Our Proud History
Participants gather for the 1914 meeting in Ambler, PA.
In May 1913, in the small farming community of Ambler, Pennsylvania, 300 women, led by Louisa King of Alma, Michigan, discussed plans to “promote horticultural and agricultural interests throughout the country between women bound by this common interest.” Organized in January 1914, the Women’s National Agricultural and Horticultural Association elected Mrs. King its first president. Renamed Woman’s National Farm & Garden Association, to emphasize the individual responsibility of each member, the association was formally incorporated in October 1919.

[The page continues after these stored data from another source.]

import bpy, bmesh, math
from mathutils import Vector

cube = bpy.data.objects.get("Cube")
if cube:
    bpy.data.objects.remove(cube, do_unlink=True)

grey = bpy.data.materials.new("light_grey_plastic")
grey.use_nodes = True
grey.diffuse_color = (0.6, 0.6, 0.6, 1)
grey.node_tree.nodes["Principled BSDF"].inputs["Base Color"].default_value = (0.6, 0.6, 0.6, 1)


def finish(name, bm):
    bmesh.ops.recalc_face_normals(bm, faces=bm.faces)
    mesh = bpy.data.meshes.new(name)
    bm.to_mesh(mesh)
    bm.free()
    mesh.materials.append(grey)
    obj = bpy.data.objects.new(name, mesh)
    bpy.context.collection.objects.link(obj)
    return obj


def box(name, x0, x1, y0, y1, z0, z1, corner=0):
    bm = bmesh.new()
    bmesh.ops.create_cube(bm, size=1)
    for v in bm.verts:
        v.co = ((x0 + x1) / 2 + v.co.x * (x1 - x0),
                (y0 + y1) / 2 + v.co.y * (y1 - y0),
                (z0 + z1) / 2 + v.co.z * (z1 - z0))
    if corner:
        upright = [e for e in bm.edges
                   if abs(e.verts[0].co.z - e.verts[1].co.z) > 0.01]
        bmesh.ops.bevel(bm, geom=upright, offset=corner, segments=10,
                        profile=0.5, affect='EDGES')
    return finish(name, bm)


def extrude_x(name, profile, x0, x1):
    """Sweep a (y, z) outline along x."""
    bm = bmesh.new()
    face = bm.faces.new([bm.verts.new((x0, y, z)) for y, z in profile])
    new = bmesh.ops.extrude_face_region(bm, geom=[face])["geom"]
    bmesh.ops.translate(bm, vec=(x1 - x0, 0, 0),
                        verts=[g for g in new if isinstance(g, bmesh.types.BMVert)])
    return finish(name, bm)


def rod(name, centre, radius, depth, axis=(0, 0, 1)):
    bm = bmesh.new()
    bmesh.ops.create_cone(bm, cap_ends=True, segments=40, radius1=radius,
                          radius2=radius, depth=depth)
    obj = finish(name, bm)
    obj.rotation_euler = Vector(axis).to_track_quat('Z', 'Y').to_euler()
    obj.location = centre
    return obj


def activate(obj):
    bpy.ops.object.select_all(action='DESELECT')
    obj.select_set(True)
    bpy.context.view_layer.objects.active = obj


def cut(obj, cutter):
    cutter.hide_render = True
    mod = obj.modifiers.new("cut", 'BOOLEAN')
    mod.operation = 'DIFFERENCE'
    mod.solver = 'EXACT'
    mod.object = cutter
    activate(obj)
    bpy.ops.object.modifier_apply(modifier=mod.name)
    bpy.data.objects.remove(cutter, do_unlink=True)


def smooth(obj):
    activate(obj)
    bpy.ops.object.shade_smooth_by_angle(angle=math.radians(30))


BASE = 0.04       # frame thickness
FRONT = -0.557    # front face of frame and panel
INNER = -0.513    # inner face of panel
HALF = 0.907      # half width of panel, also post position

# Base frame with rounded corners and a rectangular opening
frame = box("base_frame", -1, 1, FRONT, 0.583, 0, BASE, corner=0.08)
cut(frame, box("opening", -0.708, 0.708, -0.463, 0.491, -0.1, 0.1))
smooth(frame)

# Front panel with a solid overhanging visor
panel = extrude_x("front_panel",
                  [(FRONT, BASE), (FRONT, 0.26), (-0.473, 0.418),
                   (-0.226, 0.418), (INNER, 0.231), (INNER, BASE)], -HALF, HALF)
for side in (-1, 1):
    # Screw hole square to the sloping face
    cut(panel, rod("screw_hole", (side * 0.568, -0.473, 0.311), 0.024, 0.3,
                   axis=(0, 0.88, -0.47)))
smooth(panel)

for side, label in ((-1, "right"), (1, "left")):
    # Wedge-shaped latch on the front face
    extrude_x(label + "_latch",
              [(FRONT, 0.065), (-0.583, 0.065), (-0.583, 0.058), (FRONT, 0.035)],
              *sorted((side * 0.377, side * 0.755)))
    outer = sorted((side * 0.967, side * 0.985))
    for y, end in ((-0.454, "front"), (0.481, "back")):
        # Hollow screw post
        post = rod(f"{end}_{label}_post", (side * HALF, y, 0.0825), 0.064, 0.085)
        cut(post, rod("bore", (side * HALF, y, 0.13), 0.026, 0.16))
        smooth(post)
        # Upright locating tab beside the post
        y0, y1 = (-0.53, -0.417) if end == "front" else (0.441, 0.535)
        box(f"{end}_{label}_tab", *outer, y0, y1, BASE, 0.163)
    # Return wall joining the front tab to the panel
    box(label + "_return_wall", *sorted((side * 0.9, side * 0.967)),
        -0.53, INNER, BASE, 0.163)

Explore the fascinating history of WNFG&A, and the fabulous women who’ve contributed to its growth.
The Ann Arbor Branch came into existence in the fall of 1946, when Mildred Matthaei and her newly formed Horticultural Committee agreed to join fortunes with the national group and its Michigan Division. The Ann Arbor Branch was formally accepted into WNF&GA membership on September 25, 1947.
The purposes of the Ann Arbor Branch are to:
The Branch held its first Greens Market in December 1947 and its first Garden Walk in 1991. Through events and notecard sales, we raise about $25,000 annually for scholarships and community projects.
In addition to philanthropic work, the Ann Arbor Branch has a dedicated Horticultural Therapy committee, who work year-round with seriously ill children at U-M’s Mott Children’s Hospital. We are proud to be one of the longest-serving volunteer groups at Mott. Learn more about our “Flower Ladies” here.
Our small, all-volunteer non-profit organization of about 130 members manages, year after year, to raise a significant amount of money for local garden-related projects and student scholarships and internships. Since 1947, Ann Arbor Farm & Garden has distributed more than $600,000 in charitable gifts.
Along with our good works, Ann Arbor Farm & Garden is valued for the lifelong friendships that form while working side-by-side with accomplished, creative, talented women toward a common goal. We are a sociable group, and organize a variety of events throughout the year that enable members to meet and talk informally.
Every member contributes, in ways both large and small, and it is that commitment and dedication that allow us to successfully uphold the traditions and mission of the Woman’s National Farm & Garden Association.
AAF&G Archive offers treasure trove of information
More than 60 years of memories, activities, and community support are captured in the Ann Arbor Farm & Garden archive at the U-M Bentley Historical Library.
These materials are available to members and anyone wishing to research our organization's rich history. To help you get started, this archive finding aid describes the collection and what each box contains.
Ann Arbor Farm & Garden